- This illness not only causes suffering to the patient but also places a great strain on family life.
- Worst of all is the anxiety that the patient will cease to be able to work, causing economic hardship for the family and social disadvantage for the children.
- What patients desire most fervently in order to banish these difficulties and anxieties is to be cured and continue working.
- However, if they have no choice but to live with their illness, they want to know that their families will not experience economic hardship, that their children can grow up with a sense of security, and that they will receive appropriate care.
- With the foregoing in mind, we believe that our society must accomplish the following.
(1) Drug companies and the government must work to accelerate research and development into anti-dementia drugs and to expedite their approval and use.
(2) All businesses should recognize their social responsibility and not discharge employees because of dementia but allow them to continue working until mandatory retirement age by placimg them in jobs and work sites commensurate with their abilities.The national government should implement effective employment assistance policies to this end.

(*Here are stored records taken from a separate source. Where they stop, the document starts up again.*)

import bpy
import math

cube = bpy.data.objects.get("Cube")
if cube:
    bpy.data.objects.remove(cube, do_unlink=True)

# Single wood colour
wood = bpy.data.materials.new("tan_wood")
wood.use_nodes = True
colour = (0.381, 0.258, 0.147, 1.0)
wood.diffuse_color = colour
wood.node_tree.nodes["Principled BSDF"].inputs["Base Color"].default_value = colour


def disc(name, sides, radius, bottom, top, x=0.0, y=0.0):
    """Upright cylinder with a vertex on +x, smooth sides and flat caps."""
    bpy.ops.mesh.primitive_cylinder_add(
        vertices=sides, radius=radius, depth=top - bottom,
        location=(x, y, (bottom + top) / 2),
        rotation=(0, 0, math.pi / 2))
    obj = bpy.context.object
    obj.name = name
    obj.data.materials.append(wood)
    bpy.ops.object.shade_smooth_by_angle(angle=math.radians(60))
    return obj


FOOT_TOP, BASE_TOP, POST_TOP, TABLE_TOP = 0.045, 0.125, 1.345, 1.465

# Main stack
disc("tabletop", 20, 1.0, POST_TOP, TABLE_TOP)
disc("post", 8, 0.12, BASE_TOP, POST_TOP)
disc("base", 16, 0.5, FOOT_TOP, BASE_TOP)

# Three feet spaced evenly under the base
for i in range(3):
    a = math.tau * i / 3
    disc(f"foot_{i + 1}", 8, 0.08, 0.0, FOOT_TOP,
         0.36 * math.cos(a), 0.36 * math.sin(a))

(3) The national and local governments should provide adequate and appropriate services for early onset dementia as part of the social welfare system, including long-term care insurance. In addition, it should support patients and their families through economic assistance with regard to taxes, health care costs, pensions, and so forth. Measures should also be instituted to assist with the children’s education and employment.
(4) Insurance companies and mortgage lenders should designate early onset dementia as a “severe disability” and institute a system for paying insurance claims, providing relief on mortgage payments, etc.
All people should understand the Patient’s Conference Appeal issued in October last year, be willing to support people with early onset dementia, and work to adopt such approaches as Hiroshima’s Hidamari no kai around the country.